** Task to carry out **
Please retype every record exactly as it appears, omitting the pictures.

** Listed entries **
▼

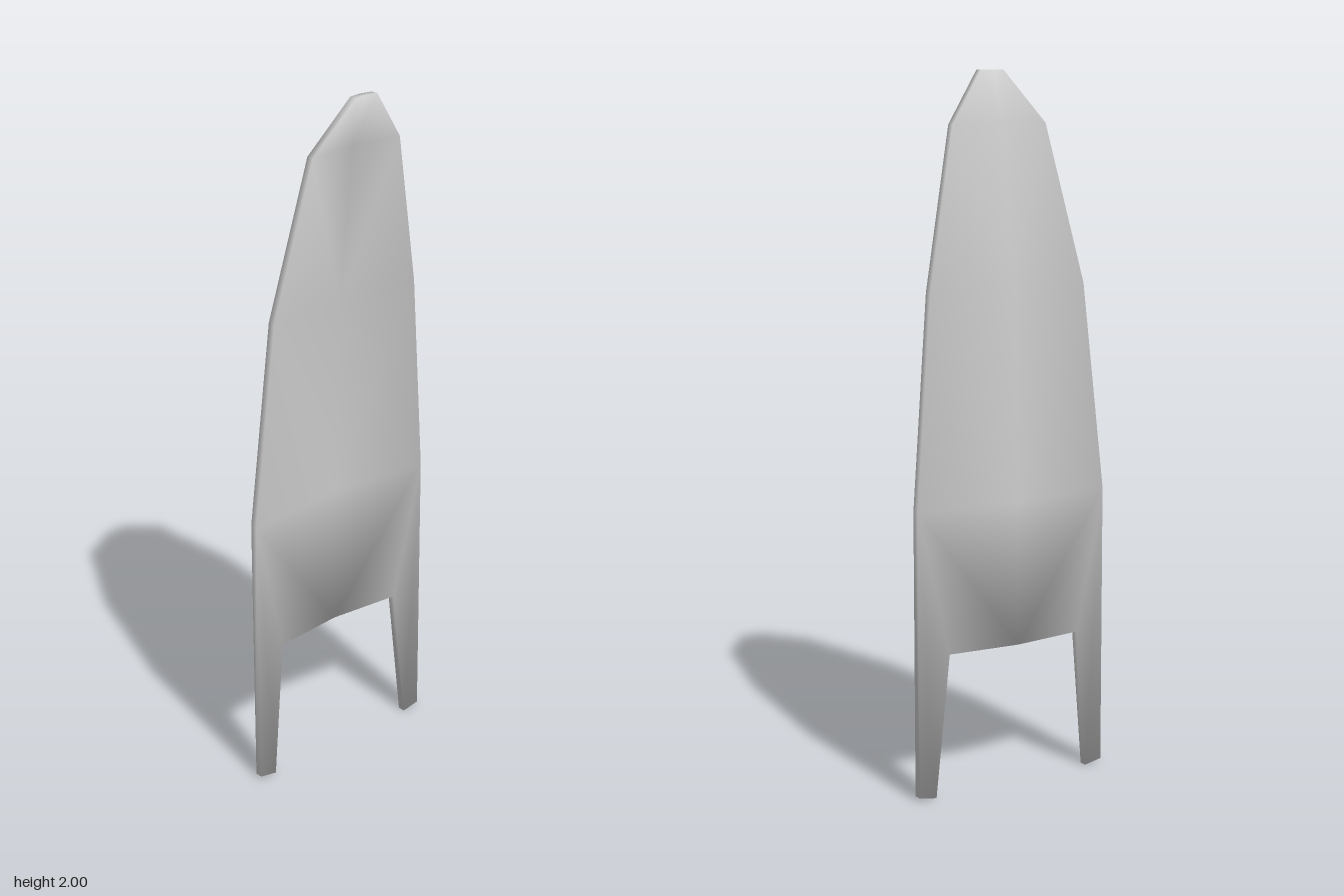
import * as THREE from 'three';
import { mergeVertices } from 'three/addons/utils/BufferGeometryUtils.js';

const THICKNESS = 0.022;

// One half of the plate's back surface: [x, y, z], spine points on x = 0
const half = [
  [0, 2, 0.048], [0.037, 2, 0.054],            // tip
  [0, 1.855, 0], [0.152, 1.855, 0.017],        // shoulder
  [0, 1.41, -0.053], [0.253, 1.41, -0.027],    // upper body
  [0, 0.82, -0.078], [0.31, 0.82, -0.048],     // widest row
  [0, 0.41, -0.078], [0.215, 0.41, -0.057],    // lower edge and crotch
  [0.255, 0, -0.048], [0.31, 0.01, -0.048],    // prong foot
];
const faces = [
  [0, 2, 1], [2, 3, 1], [2, 4, 3], [4, 5, 3], [4, 6, 5], [6, 7, 5],
  [6, 8, 7], [8, 9, 7], [9, 10, 7], [10, 11, 7],
];
const rim = [0, 1, 3, 5, 7, 11, 10, 9, 8];

// Smooth normals weighted by corner angle, so the thin rim softens the edges
function smoothNormals(geometry) {
  const pos = geometry.attributes.position;
  const index = geometry.index;
  const sums = Array.from({ length: pos.count }, () => new THREE.Vector3());
  for (let i = 0; i < index.count; i += 3) {
    const ids = [0, 1, 2].map((k) => index.getX(i + k));
    const p = ids.map((id) => new THREE.Vector3().fromBufferAttribute(pos, id));
    const normal = new THREE.Triangle(...p).getNormal(new THREE.Vector3());
    ids.forEach((id, k) => {
      const a = p[(k + 1) % 3].clone().sub(p[k]);
      const b = p[(k + 2) % 3].clone().sub(p[k]);
      sums[id].addScaledVector(normal, a.angleTo(b));
    });
  }
  const normals = sums.flatMap((n) => n.normalize().toArray());
  geometry.setAttribute('normal', new THREE.Float32BufferAttribute(normals, 3));
}

function plateGeometry() {
  const positions = [];
  for (const side of [1, -1]) {
    const point = (i, front) => {
      const [x, y, z] = half[i];
      return [x * side, y, z + (front ? THICKNESS : 0)];
    };
    const triangle = (a, b, c) =>
      positions.push(...a, ...(side > 0 ? b : c), ...(side > 0 ? c : b));

    // Front and back skins
    for (const [a, b, c] of faces) {
      triangle(point(a, true), point(b, true), point(c, true));
      triangle(point(a, false), point(c, false), point(b, false));
    }
    // Narrow rim joining the skins
    for (let i = 0; i < rim.length - 1; i++) {
      const [a, b] = [rim[i], rim[i + 1]];
      triangle(point(a, true), point(b, true), point(b, false));
      triangle(point(a, true), point(b, false), point(a, false));
    }
  }
  const soup = new THREE.BufferGeometry();
  soup.setAttribute('position', new THREE.Float32BufferAttribute(positions, 3));
  const geometry = mergeVertices(soup);
  smoothNormals(geometry);
  return geometry;
}

export function createModel() {
  const group = new THREE.Group();
  group.name = 'curvedPlate';
  const plate = new THREE.Mesh(
    plateGeometry(),
    new THREE.MeshStandardMaterial({ color: 0xcccccc })
  );
  plate.name = 'prongedPlate';
  group.add(plate);
  return group;
}
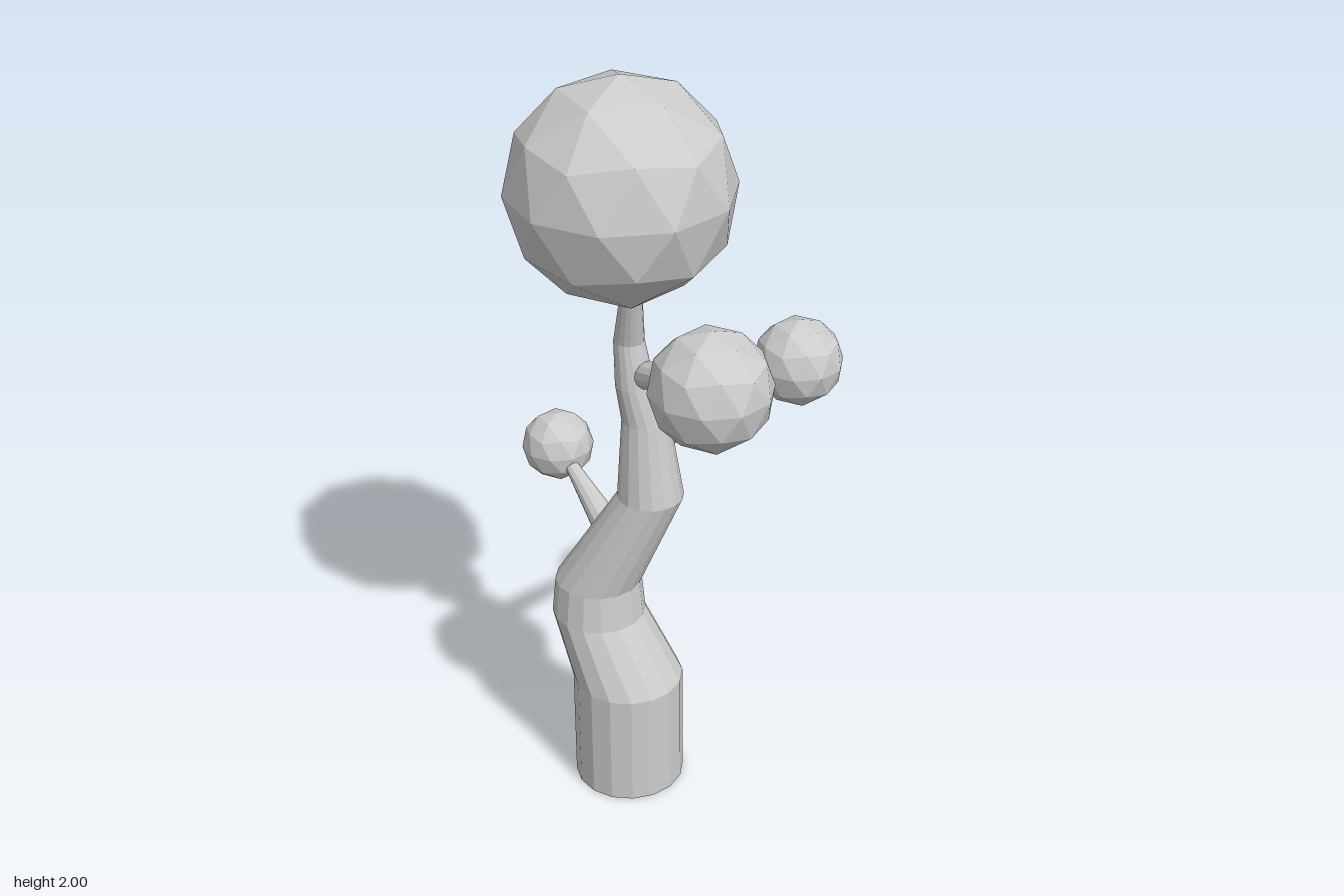
import * as THREE from 'three';

export function createModel() {
  const model = new THREE.Group();
  const grey = new THREE.MeshStandardMaterial({ color: 0xcccccc, flatShading: true });
  grey.name = 'plain grey';

  const add = (geometry, name) => {
    const mesh = new THREE.Mesh(geometry, grey);
    mesh.name = name;
    model.add(mesh);
    return mesh;
  };

  // Trunk: stacked rings of [y, centre x, centre z, radius]
  const rings = [
    [0, -0.165, -0.045, 0.147], [0.32, -0.165, -0.045, 0.147],
    [0.5, -0.212, -0.12, 0.124], [0.6, -0.21, -0.122, 0.114],
    [0.88, -0.105, -0.018, 0.086], [1.1, -0.112, -0.027, 0.061],
    [1.2, -0.135, -0.037, 0.05], [1.32, -0.145, -0.047, 0.039],
    [1.46, -0.16, 0, 0.028], [1.52, -0.16, 0.015, 0.02],
  ];
  const sides = 16;
  const trunk = new THREE.CylinderGeometry(1, 1, 1, sides, rings.length - 1);
  const p = trunk.attributes.position;
  for (let i = 0; i < p.count; i++) {
    const [y, x, z, r] = rings[Math.round((p.getY(i) + 0.5) * (rings.length - 1))];
    p.setXYZ(i, x + p.getX(i) * r, y, z + p.getZ(i) * r);
  }
  trunk.computeVertexNormals();
  add(trunk, 'trunk');

  // Foliage balls: faceted spheres turned so one corner points straight up
  const ball = (name, x, y, z, r) => {
    const g = new THREE.IcosahedronGeometry(r, 1);
    g.rotateZ(-Math.atan(2 / (1 + Math.sqrt(5))));
    add(g, name).position.set(x, y, z);
  };
  ball('crownFoliage', -0.15, 1.715, -0.065, 0.285);
  ball('leftFoliage', 0.308, 1.18, 0.008, 0.117);
  ball('frontFoliage', -0.137, 1.383, 0.372, 0.15);
  ball('backFoliage', -0.182, 0.837, -0.43, 0.097);

  // Branches: tapered rods from the trunk into each ball
  const branch = (name, from, to, r0, r1) => {
    const a = new THREE.Vector3(...from), b = new THREE.Vector3(...to);
    const dir = b.clone().sub(a);
    const mesh = add(new THREE.CylinderGeometry(r1, r0, dir.length(), 12), name);
    mesh.position.copy(a).add(b).multiplyScalar(0.5);
    mesh.quaternion.setFromUnitVectors(new THREE.Vector3(0, 1, 0), dir.normalize());
  };
  branch('leftBranch', [-0.06, 1.04, -0.028], [0.25, 1.16, -0.018], 0.035, 0.015);
  branch('frontBranch', [-0.12, 1.238, 0], [-0.137, 1.35, 0.3], 0.036, 0.015);
  branch('backBranch', [-0.165, 0.715, -0.13], [-0.18, 0.82, -0.38], 0.042, 0.015);

  return model;
}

▲

** Result **
import * as THREE from 'three';
import { mergeVertices } from 'three/addons/utils/BufferGeometryUtils.js';

const THICKNESS = 0.022;

// One half of the plate's back surface: [x, y, z], spine points on x = 0
const half = [
  [0, 2, 0.048], [0.037, 2, 0.054],            // tip
  [0, 1.855, 0], [0.152, 1.855, 0.017],        // shoulder
  [0, 1.41, -0.053], [0.253, 1.41, -0.027],    // upper body
  [0, 0.82, -0.078], [0.31, 0.82, -0.048],     // widest row
  [0, 0.41, -0.078], [0.215, 0.41, -0.057],    // lower edge and crotch
  [0.255, 0, -0.048], [0.31, 0.01, -0.048],    // prong foot
];
const faces = [
  [0, 2, 1], [2, 3, 1], [2, 4, 3], [4, 5, 3], [4, 6, 5], [6, 7, 5],
  [6, 8, 7], [8, 9, 7], [9, 10, 7], [10, 11, 7],
];
const rim = [0, 1, 3, 5, 7, 11, 10, 9, 8];

// Smooth normals weighted by corner angle, so the thin rim softens the edges
function smoothNormals(geometry) {
  const pos = geometry.attributes.position;
  const index = geometry.index;
  const sums = Array.from({ length: pos.count }, () => new THREE.Vector3());
  for (let i = 0; i < index.count; i += 3) {
    const ids = [0, 1, 2].map((k) => index.getX(i + k));
    const p = ids.map((id) => new THREE.Vector3().fromBufferAttribute(pos, id));
    const normal = new THREE.Triangle(...p).getNormal(new THREE.Vector3());
    ids.forEach((id, k) => {
      const a = p[(k + 1) % 3].clone().sub(p[k]);
      const b = p[(k + 2) % 3].clone().sub(p[k]);
      sums[id].addScaledVector(normal, a.angleTo(b));
    });
  }
  const normals = sums.flatMap((n) => n.normalize().toArray());
  geometry.setAttribute('normal', new THREE.Float32BufferAttribute(normals, 3));
}

function plateGeometry() {
  const positions = [];
  for (const side of [1, -1]) {
    const point = (i, front) => {
      const [x, y, z] = half[i];
      return [x * side, y, z + (front ? THICKNESS : 0)];
    };
    const triangle = (a, b, c) =>
      positions.push(...a, ...(side > 0 ? b : c), ...(side > 0 ? c : b));

    // Front and back skins
    for (const [a, b, c] of faces) {
      triangle(point(a, true), point(b, true), point(c, true));
      triangle(point(a, false), point(c, false), point(b, false));
    }
    // Narrow rim joining the skins
    for (let i = 0; i < rim.length - 1; i++) {
      const [a, b] = [rim[i], rim[i + 1]];
      triangle(point(a, true), point(b, true), point(b, false));
      triangle(point(a, true), point(b, false), point(a, false));
    }
  }
  const soup = new THREE.BufferGeometry();
  soup.setAttribute('position', new THREE.Float32BufferAttribute(positions, 3));
  const geometry = mergeVertices(soup);
  smoothNormals(geometry);
  return geometry;
}

export function createModel() {
  const group = new THREE.Group();
  group.name = 'curvedPlate';
  const plate = new THREE.Mesh(
    plateGeometry(),
    new THREE.MeshStandardMaterial({ color: 0xcccccc })
  );
  plate.name = 'prongedPlate';
  group.add(plate);
  return group;
}
import * as THREE from 'three';

export function createModel() {
  const model = new THREE.Group();
  const grey = new THREE.MeshStandardMaterial({ color: 0xcccccc, flatShading: true });
  grey.name = 'plain grey';

  const add = (geometry, name) => {
    const mesh = new THREE.Mesh(geometry, grey);
    mesh.name = name;
    model.add(mesh);
    return mesh;
  };

  // Trunk: stacked rings of [y, centre x, centre z, radius]
  const rings = [
    [0, -0.165, -0.045, 0.147], [0.32, -0.165, -0.045, 0.147],
    [0.5, -0.212, -0.12, 0.124], [0.6, -0.21, -0.122, 0.114],
    [0.88, -0.105, -0.018, 0.086], [1.1, -0.112, -0.027, 0.061],
    [1.2, -0.135, -0.037, 0.05], [1.32, -0.145, -0.047, 0.039],
    [1.46, -0.16, 0, 0.028], [1.52, -0.16, 0.015, 0.02],
  ];
  const sides = 16;
  const trunk = new THREE.CylinderGeometry(1, 1, 1, sides, rings.length - 1);
  const p = trunk.attributes.position;
  for (let i = 0; i < p.count; i++) {
    const [y, x, z, r] = rings[Math.round((p.getY(i) + 0.5) * (rings.length - 1))];
    p.setXYZ(i, x + p.getX(i) * r, y, z + p.getZ(i) * r);
  }
  trunk.computeVertexNormals();
  add(trunk, 'trunk');

  // Foliage balls: faceted spheres turned so one corner points straight up
  const ball = (name, x, y, z, r) => {
    const g = new THREE.IcosahedronGeometry(r, 1);
    g.rotateZ(-Math.atan(2 / (1 + Math.sqrt(5))));
    add(g, name).position.set(x, y, z);
  };
  ball('crownFoliage', -0.15, 1.715, -0.065, 0.285);
  ball('leftFoliage', 0.308, 1.18, 0.008, 0.117);
  ball('frontFoliage', -0.137, 1.383, 0.372, 0.15);
  ball('backFoliage', -0.182, 0.837, -0.43, 0.097);

  // Branches: tapered rods from the trunk into each ball
  const branch = (name, from, to, r0, r1) => {
    const a = new THREE.Vector3(...from), b = new THREE.Vector3(...to);
    const dir = b.clone().sub(a);
    const mesh = add(new THREE.CylinderGeometry(r1, r0, dir.length(), 12), name);
    mesh.position.copy(a).add(b).multiplyScalar(0.5);
    mesh.quaternion.setFromUnitVectors(new THREE.Vector3(0, 1, 0), dir.normalize());
  };
  branch('leftBranch', [-0.06, 1.04, -0.028], [0.25, 1.16, -0.018], 0.035, 0.015);
  branch('frontBranch', [-0.12, 1.238, 0], [-0.137, 1.35, 0.3], 0.036, 0.015);
  branch('backBranch', [-0.165, 0.715, -0.13], [-0.18, 0.82, -0.38], 0.042, 0.015);

  return model;
}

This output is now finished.